There’s something intrinsically American about the desire to “make stuff.” Whether it is motivated by the need to show off at parent-teacher conferences or to meet a technology objective, there is a tendency to move quickly past interpreting or synthesizing information to focusing instead on creating a product. But when Kathleen McBroom spoke to the Michigan Association for Media in Education’s Summer Institute in July, she suggested that one thing that the Common Core Standards would encourage principals to look for is a focus on process. As the school library has traditionally been a place that showcases products from posters to clay pots to dioramas, how can we move from a focus on product to a focus on showcasing the thinking and efforts that lead to a product?

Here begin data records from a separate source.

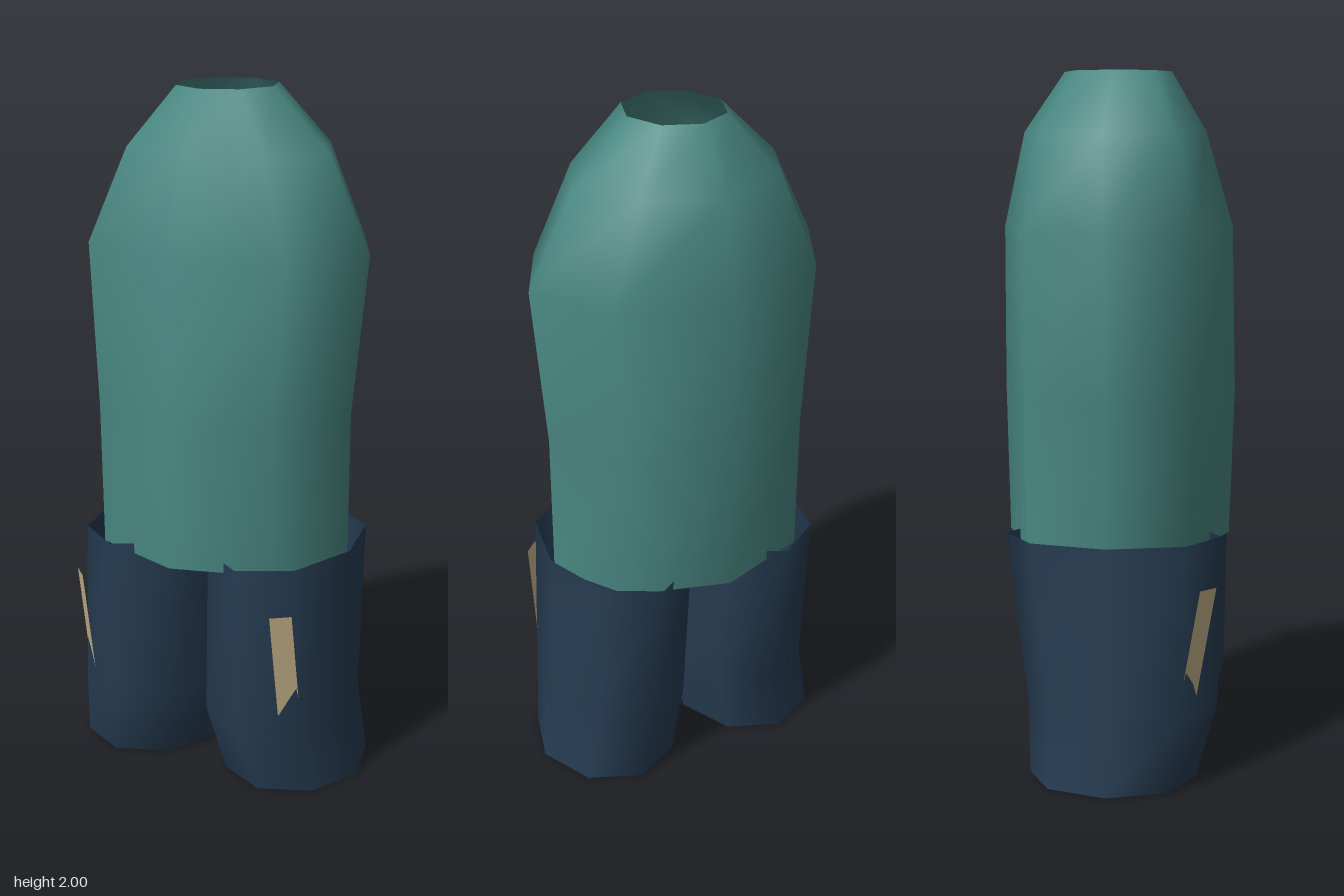
import * as THREE from 'three';

const SIDES = 8;

// Open tube through elliptical rings, listed from bottom to top: [y, centreX, centreZ, radiusX, radiusZ]
function loft(rings) {
  const positions = [];
  const indices = [];
  rings.forEach(([y, cx, cz, rx, rz], i) => {
    for (let j = 0; j < SIDES; j++) {
      const a = (j / SIDES) * Math.PI * 2;
      positions.push(cx + rx * Math.sin(a), y, cz + rz * Math.cos(a));
      if (i === rings.length - 1) continue;
      const k = (j + 1) % SIDES;
      const p = i * SIDES + j;
      const q = i * SIDES + k;
      indices.push(p, q, q + SIDES, p, q + SIDES, p + SIDES);
    }
  });
  const geometry = new THREE.BufferGeometry();
  geometry.setAttribute('position', new THREE.Float32BufferAttribute(positions, 3));
  geometry.setIndex(indices);
  geometry.computeVertexNormals();
  return geometry;
}

// Slanted strip that sinks into the front outer corner of a leg
function strip(side) {
  const inner = 0.317 * side;
  const outer = 0.365 * side;
  const geometry = new THREE.BufferGeometry();
  geometry.setAttribute('position', new THREE.Float32BufferAttribute([
    inner, 0.06, 0.215, outer, 0.06, 0.172,
    outer, 0.572, 0.26, inner, 0.572, 0.303,
  ], 3));
  geometry.setIndex(side > 0 ? [0, 1, 2, 0, 2, 3] : [0, 2, 1, 0, 3, 2]);
  geometry.computeVertexNormals();
  return geometry;
}

export function createModel() {
  const material = (name, color) => {
    const m = new THREE.MeshStandardMaterial({ color, side: THREE.DoubleSide });
    m.name = name;
    return m;
  };
  const teal = material('teal', 0x4a8983);
  const navy = material('navy', 0x263c52);
  const tan = material('tan', 0xcbb68c);

  const model = new THREE.Group();
  const add = (name, geometry, mat) => {
    const mesh = new THREE.Mesh(geometry, mat);
    mesh.name = name;
    model.add(mesh);
  };

  // Torso shell, open at the neck and hem
  add('torso', loft([
    [0.665, 0, 0, 0.403, 0.324],
    [1.09, 0, 0.002, 0.405, 0.336],
    [1.56, 0, -0.003, 0.452, 0.331],
    [1.83, 0, -0.012, 0.317, 0.263],
    [2.0, 0, -0.003, 0.145, 0.154],
  ]), teal);

  // Open legs and their strips, mirrored
  for (const [side, label] of [[1, 'left'], [-1, 'right']]) {
    add(`${label}Leg`, loft([
      [0, 0.248 * side, 0.005, 0.208, 0.24],
      [0.205, 0.213 * side, 0.03, 0.215, 0.273],
      [0.695, 0.21 * side, 0.003, 0.203, 0.308],
    ]), navy);
    add(`${label}LegStrip`, strip(side), tan);
  }
  return model;
}
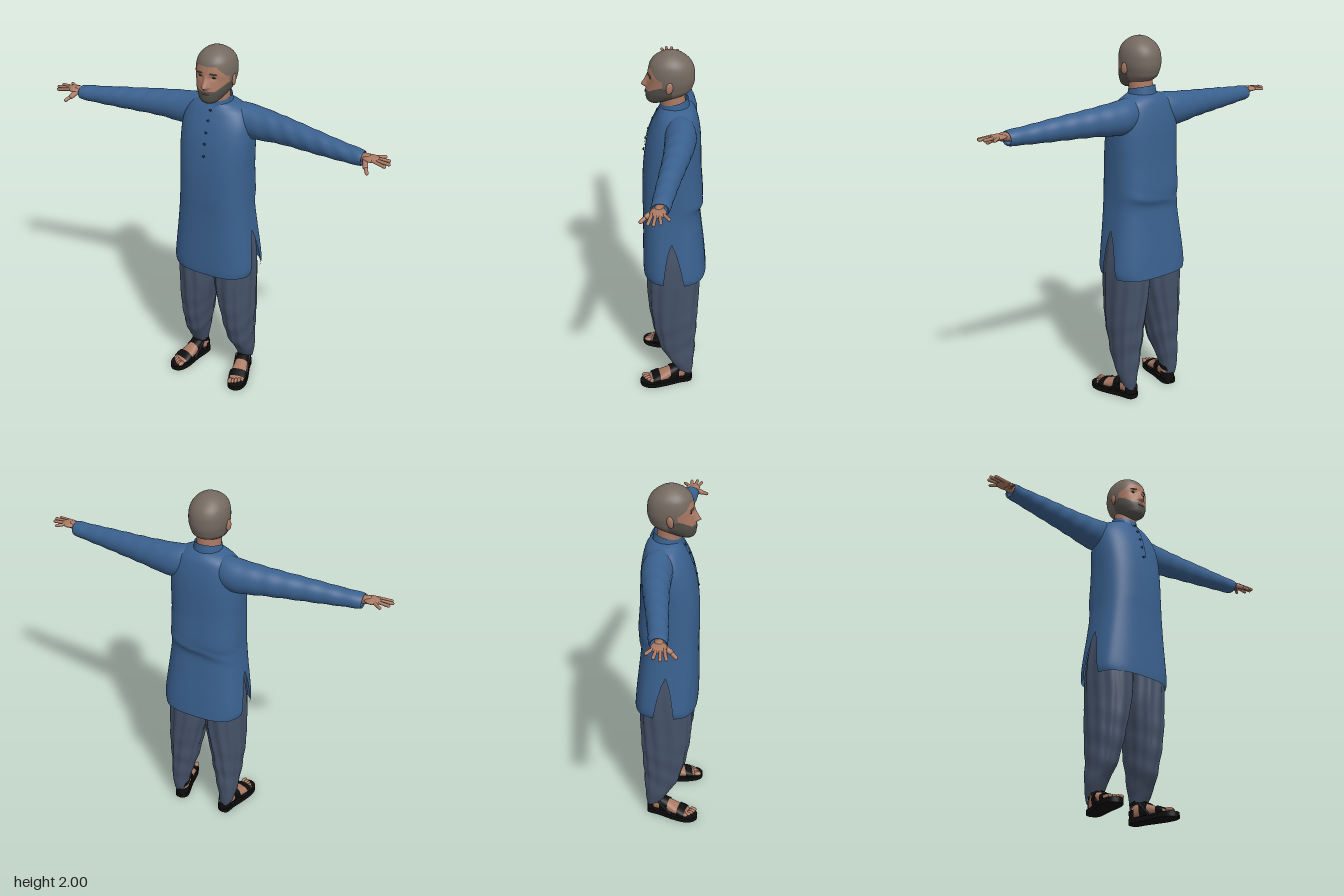
import * as THREE from 'three';
import { mergeGeometries, mergeVertices } from 'three/addons/utils/BufferGeometryUtils.js';

const { PI, sin, cos, exp, abs, max, min } = Math;
const pw = (c, e) => Math.sign(c) * abs(c) ** e;
const clamp = (v) => min(1, max(0, v));

// Smoothly interpolates a list of cross-section rows, t in 0..1
function sample(rows, t) {
  const n = rows.length - 1, f = t * n, i = min(Math.floor(f), n - 1), u = f - i;
  const r = (k) => rows[max(0, min(n, k))];
  return rows[0].map((_, c) => {
    const a = r(i - 1)[c], b = r(i)[c], d = r(i + 1)[c], e = r(i + 2)[c];
    return b + 0.5 * u * (d - a + u * (2 * a - 5 * b + 4 * d - e + u * (3 * (b - d) + e - a)));
  });
}

// Grid surface from fn(u, v) -> [x, y, z]
function grid(nu, nv, fn) {
  const pos = [], idx = [];
  for (let j = 0; j <= nv; j++) for (let i = 0; i <= nu; i++) pos.push(...fn(i / nu, j / nv));
  for (let j = 0; j < nv; j++) for (let i = 0; i < nu; i++) {
    const a = j * (nu + 1) + i, b = a + nu + 1;
    idx.push(a, b, a + 1, a + 1, b, b + 1);
  }
  const g = new THREE.BufferGeometry();
  g.setAttribute('position', new THREE.Float32BufferAttribute(pos, 3));
  g.setIndex(idx);
  return g;
}
function finish(g) {
  const m = mergeVertices(g, 1e-5);
  m.computeVertexNormals();
  return m;
}

const mat = (name, color, side = THREE.FrontSide) => {
  const m = new THREE.MeshStandardMaterial({ color, side });
  m.name = name;
  return m;
};

export function createModel() {
  const blue = mat('blueCloth', 0x3a618f, THREE.DoubleSide);
  const slate = mat('slateCloth', 0x455268, THREE.DoubleSide);
  const skin = mat('skin', 0xaa7a64);
  const hair = mat('greyHair', 0x746960);
  const beard = mat('greyBeard', 0x56524d);
  const black = mat('blackLeather', 0x0d0d0e, THREE.DoubleSide);
  const navy = mat('navyButton', 0x1c2c44);
  const dark = mat('darkEye', 0x231a18);
  const lip = mat('lip', 0x7c4f45);

  const model = new THREE.Group();
  model.name = 'standingMan';
  const add = (parent, name, geo, material, p = [0, 0, 0]) => {
    const m = new THREE.Mesh(geo, material);
    m.name = name;
    m.position.set(...p);
    parent.add(m);
    return m;
  };
  const blob = (parent, name, material, p, s) => {
    const m = add(parent, name, new THREE.SphereGeometry(1, 16, 12), material, p);
    m.scale.set(...s);
    return m;
  };
  // Rounded rod between two points
  const rod = (parent, name, material, a, b, r) => {
    const A = new THREE.Vector3(...a), B = new THREE.Vector3(...b), d = B.clone().sub(A);
    const m = add(parent, name, new THREE.CapsuleGeometry(r, d.length(), 5, 10), material);
    m.position.copy(A).add(B).multiplyScalar(0.5);
    m.quaternion.setFromUnitVectors(new THREE.Vector3(0, 1, 0), d.normalize());
    return m;
  };

  // Long shirt: y, half width, front z, back z, roundness
  const shirt = [
    [0.72, 0.228, 0.158, -0.185, 0.7], [0.76, 0.235, 0.16, -0.182, 0.7], [0.85, 0.227, 0.16, -0.174, 0.7],
    [1.0, 0.209, 0.158, -0.157, 0.7], [1.11, 0.198, 0.158, -0.148, 0.7], [1.19, 0.196, 0.16, -0.163, 0.72],
    [1.34, 0.195, 0.156, -0.154, 0.75], [1.45, 0.198, 0.145, -0.151, 0.78], [1.53, 0.198, 0.13, -0.148, 0.82],
    [1.6, 0.19, 0.107, -0.139, 0.86], [1.66, 0.16, 0.08, -0.124, 0.92], [1.69, 0.115, 0.063, -0.106, 1],
    [1.705, 0.073, 0.056, -0.085, 1]];
  const shirtPoint = (a, t, lift = 0) => {
    const [y, rx, zf, zb, e] = sample(shirt, t);
    const waist = 0.009 * exp(-(((y - 1.14 - 0.25 * cos(a) * 0.2) / 0.02) ** 2)) * max(0, -sin(a));
    const fold = 1 + 0.008 * sin(9 * a + 5 * y) * clamp((1.3 - y) * 2);
    return [rx * fold * pw(cos(a), e), y, (zf + zb) / 2 + ((zf - zb) / 2) * pw(sin(a), e) - waist + lift];
  };
  // Side slits open between the front and back panels
  const panel = (start) => grid(48, 72, (u, v) => {
    const y = sample(shirt, v)[0];
    const gap = 0.2 * clamp((0.96 - y) / 0.24) ** 0.75;
    return shirtPoint(start + gap + u * (PI - 2 * gap), v);
  });
  add(model, 'longShirt', finish(mergeGeometries([panel(0), panel(PI)])), blue);
  add(model, 'placket', finish(grid(6, 24, (u, v) => {
    const p = shirtPoint(PI / 2, 0.575 + v * 0.425, 0.005);
    p[0] = (0.5 - u) * 0.042;
    return p;
  })), blue);
  for (const t of [0.575, 0.64, 0.705, 0.78, 0.86])
    blob(model, 'button', navy, shirtPoint(PI / 2, t, 0.007), [0.007, 0.007, 0.004]);
  // Standing collar, lower at the front
  add(model, 'collar', finish(grid(40, 6, (u, v) => {
    const a = u * 2 * PI, r = 0.079 - 0.008 * v;
    return [r * cos(a), 1.68 + 0.052 * v - 0.016 * sin(a), -0.01 + r * sin(a)];
  })), blue);

  // Neck
  add(model, 'neck', finish(grid(32, 8, (u, v) => {
    const a = u * 2 * PI;
    return [0.064 * cos(a), 1.67 + 0.13 * v, -0.008 + 0.012 * v + 0.064 * sin(a)];
  })), skin);

  // Head: y, half width, front z, back z
  const skull = [
    [1.718, 0, 0.09, 0.09], [1.725, 0.03, 0.117, 0.06], [1.74, 0.052, 0.132, 0.02], [1.765, 0.072, 0.137, -0.05],
    [1.79, 0.086, 0.137, -0.092], [1.82, 0.094, 0.131, -0.107], [1.85, 0.1, 0.126, -0.114],
    [1.88, 0.102, 0.126, -0.114], [1.91, 0.1, 0.121, -0.11], [1.94, 0.092, 0.112, -0.097],
    [1.965, 0.075, 0.092, -0.074], [1.985, 0.05, 0.062, -0.044], [1.996, 0.025, 0.035, -0.015], [2, 0, 0.008, 0.008]];
  const head = finish(grid(128, 96, (u, v) => {
    const [y, rx, zf, zb] = sample(skull, v), a = u * 2 * PI;
    const x = max(0, rx) * pw(cos(a), 0.95);
    let z = (zf + zb) / 2 + ((zf - zb) / 2) * pw(sin(a), 0.95);
    if (sin(a) > 0.3) {
      const slope = clamp((1.882 - y) / 0.06) * clamp((y - 1.802) / 0.014);
      z += 0.028 * slope * exp(-((x / (0.01 + 0.007 * slope)) ** 2));
      z -= 0.008 * exp(-(((abs(x) - 0.036) / 0.018) ** 2) - ((y - 1.866) / 0.012) ** 2);
    }
    return [x, y, z];
  }));
  // Divide the head into face, hair and beard
  const zone = (x, y, z) => {
    const ax = abs(x);
    if (z < 0.0) return y > 1.77 ? 1 : 0;
    if (y > 1.922 - 1.2 * max(0, ax - 0.05) || (z < 0.048 && y > 1.83)) return 1;
    if (y < 1.797 + 0.9 * max(0, ax - 0.05) || (z < 0.055 && y < 1.835)) return 2;
    return 0;
  };
  const hp = head.attributes.position, hi = head.index.array, parts = [[], [], []];
  for (let i = 0; i < hi.length; i += 3) {
    const t = [hi[i], hi[i + 1], hi[i + 2]];
    const mid = (k) => t.reduce((s, q) => s + hp.array[q * 3 + k], 0) / 3;
    parts[zone(mid(0), mid(1), mid(2))].push(...t);
  }
  head.setIndex(parts.flat());
  let first = 0;
  parts.forEach((p, k) => { head.addGroup(first, p.length, k); first += p.length; });
  add(model, 'head', head, [skin, hair, beard]);
  blob(model, 'mouth', lip, [0, 1.781, 0.134], [0.022, 0.004, 0.007]);
  for (const s of [1, -1]) {
    blob(model, 'eye', dark, [s * 0.036, 1.867, 0.109], [0.012, 0.005, 0.006]);
    blob(model, 'eyebrow', beard, [s * 0.037, 1.886, 0.116], [0.021, 0.004, 0.006]).rotation.set(0, s * 0.3, -s * 0.1);
    blob(model, 'ear', skin, [s * 0.1, 1.838, 0.012], [0.01, 0.032, 0.019]).rotation.set(-0.15, s * 0.3, 0);
  }

  // Sleeve: x, y, z, half height, half depth
  const sleeve = [
    [0.06, 1.612, -0.035, 0.07, 0.06], [0.12, 1.605, -0.042, 0.088, 0.078], [0.2, 1.597, -0.045, 0.089, 0.08],
    [0.36, 1.596, -0.03, 0.073, 0.068], [0.56, 1.589, 0.0, 0.059, 0.056], [0.7, 1.584, 0.02, 0.048, 0.05],
    [0.815, 1.582, 0.035, 0.039, 0.045], [0.82, 1.582, 0.036, 0.03, 0.035]];
  // Trouser leg: y, inner x, outer x, front z, back z
  const leg = [
    [0.085, 0.108, 0.188, -0.015, -0.112], [0.14, 0.1, 0.2, 0.012, -0.122], [0.2, 0.086, 0.204, 0.045, -0.126],
    [0.3, 0.064, 0.208, 0.083, -0.132], [0.45, 0.038, 0.216, 0.115, -0.14], [0.6, 0.008, 0.217, 0.131, -0.147],
    [0.72, 0, 0.217, 0.135, -0.15], [0.85, -0.01, 0.207, 0.132, -0.145], [1.0, -0.01, 0.18, 0.12, -0.125]];
  // Foot: z, half width, top height
  const foot = [
    [-0.075, 0.004, 0.045], [-0.066, 0.026, 0.075], [-0.03, 0.034, 0.11], [0.03, 0.036, 0.1],
    [0.09, 0.043, 0.075], [0.14, 0.045, 0.055], [0.165, 0.036, 0.045]];
  const footPoint = (u, t, grow = 0) => {
    const [z, w, top] = sample(foot, t), a = u * 2 * PI, h = (top - 0.024) / 2;
    return [(w + grow) * pw(sin(a), 0.85), 0.024 + h + (h + grow) * pw(cos(a), 0.85), z];
  };

  for (const s of [1, -1]) {
    const side = new THREE.Group();
    side.name = s > 0 ? 'leftLimbs' : 'rightLimbs';
    side.scale.x = s;
    model.add(side);

    add(side, 'sleeve', finish(grid(36, 80, (u, v) => {
      const [x, y, z, ry, rz] = sample(sleeve, v), a = u * 2 * PI;
      const k = 1 + 0.022 * sin(62 * x + 2 * sin(a) + a) * clamp((x - 0.15) * 5);
      return [x, y + ry * k * sin(a), z + rz * k * cos(a)];
    })), blue);

    // Hand
    const hand = new THREE.Group();
    hand.name = 'hand';
    side.add(hand);
    rod(hand, 'wrist', skin, [0.79, 1.586, 0.037], [0.845, 1.593, 0.042], 0.023);
    blob(hand, 'palm', skin, [0.866, 1.595, 0.043], [0.046, 0.015, 0.039]);
    const fingers = [[0.071, 0.95, 0.086, 1.589], [0.053, 0.963, 0.06, 1.593], [0.035, 0.953, 0.028, 1.595], [0.017, 0.92, -0.008, 1.594]];
    for (const [z0, x1, z1, y1] of fingers) rod(hand, 'finger', skin, [0.885, 1.597, z0], [x1, y1, z1], 0.0085);
    rod(hand, 'thumbBase', skin, [0.842, 1.588, 0.06], [0.858, 1.57, 0.095], 0.014);
    rod(hand, 'thumbTip', skin, [0.858, 1.57, 0.095], [0.878, 1.553, 0.122], 0.0095);

    // Draped trouser leg with pleats and sagging folds
    add(side, 'trouserLeg', finish(grid(72, 72, (u, v) => {
      const [y, xi, xo, zf, zb] = sample(leg, v), a = u * 2 * PI;
      const low = clamp((0.6 - y) * 3) * clamp((y - 0.06) * 8);
      const k = 1 + 0.032 * sin(11 * a + 7 * y) * clamp((y - 0.1) * 4) + 0.028 * low * sin(48 * y + 3 * sin(a));
      const tilt = 0.03 * sin(a) * clamp((0.25 - y) * 6);
      return [(xi + xo) / 2 + ((xo - xi) / 2) * k * pw(cos(a), 0.9), y + tilt,
        (zf + zb) / 2 + ((zf - zb) / 2) * k * pw(sin(a), 0.9)];
    })), slate);

    // Foot with open sandal, turned outward
    const shoe = new THREE.Group();
    shoe.name = 'foot';
    shoe.position.set(0.15, 0, -0.033);
    shoe.rotation.y = 0.24;
    side.add(shoe);
    const outline = new THREE.Shape();
    outline.moveTo(0, -0.086);
    outline.splineThru([[0.036, -0.068], [0.041, 0], [0.053, 0.09], [0.053, 0.16], [0.03, 0.205], [-0.01, 0.217],
      [-0.043, 0.19], [-0.052, 0.13], [-0.043, 0.05], [-0.037, -0.06], [0, -0.086]].map((p) => new THREE.Vector2(...p)));
    const sole = new THREE.ExtrudeGeometry(outline, { depth: 0.027, bevelEnabled: false, curveSegments: 40 });
    sole.rotateX(PI / 2).translate(0, 0.027, 0);
    add(shoe, 'sole', sole, black);
    add(shoe, 'footSkin', finish(grid(28, 30, (u, v) => footPoint(u, v))), skin);
    rod(shoe, 'ankle', skin, [0, 0.08, -0.033], [0, 0.17, -0.035], 0.031);
    for (let i = 0; i < 5; i++)
      blob(shoe, 'toe', skin, [-0.033 + i * 0.0165, 0.038, 0.182 - 0.0025 * i * i * 0.8], [i ? 0.009 : 0.013, 0.012, 0.022]);
    // Straps wrap over the foot
    for (const [t0, t1] of [[0.72, 0.89], [0.42, 0.55]])
      add(shoe, 'strap', finish(grid(28, 4, (u, v) => footPoint(u, t0 + v * (t1 - t0), 0.006))), black);
    add(shoe, 'ankleStrap', finish(grid(28, 4, (u, v) => {
      const a = u * 2 * PI;
      return [0.04 * cos(a), 0.09 + 0.026 * v + 0.012 * sin(a), -0.03 + 0.048 * sin(a)];
    })), black);
    add(shoe, 'heelStrap', finish(grid(16, 4, (u, v) => {
      const a = PI + u * PI;
      return [0.039 * cos(a), 0.02 + 0.05 * v, -0.034 + 0.05 * sin(a)];
    })), black);
    for (const x of [-0.04, 0.04]) rod(shoe, 'sideStrap', black, [x, 0.025, 0.07], [x * 0.95, 0.095, 0], 0.007);
  }
  return model;
}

How can instructional time be rebalance so that the importance of the learning process is modeled for students? How can the emphasis be shifted to works-in-progress, not just completed works? How would we need to adjust our physical space to make room for process? And how do we respond to the nagging sense that our own work isn’t “good enough” when we allow messy process artifacts in lieu of polished products?
We hope you’ll share your ideas on process below.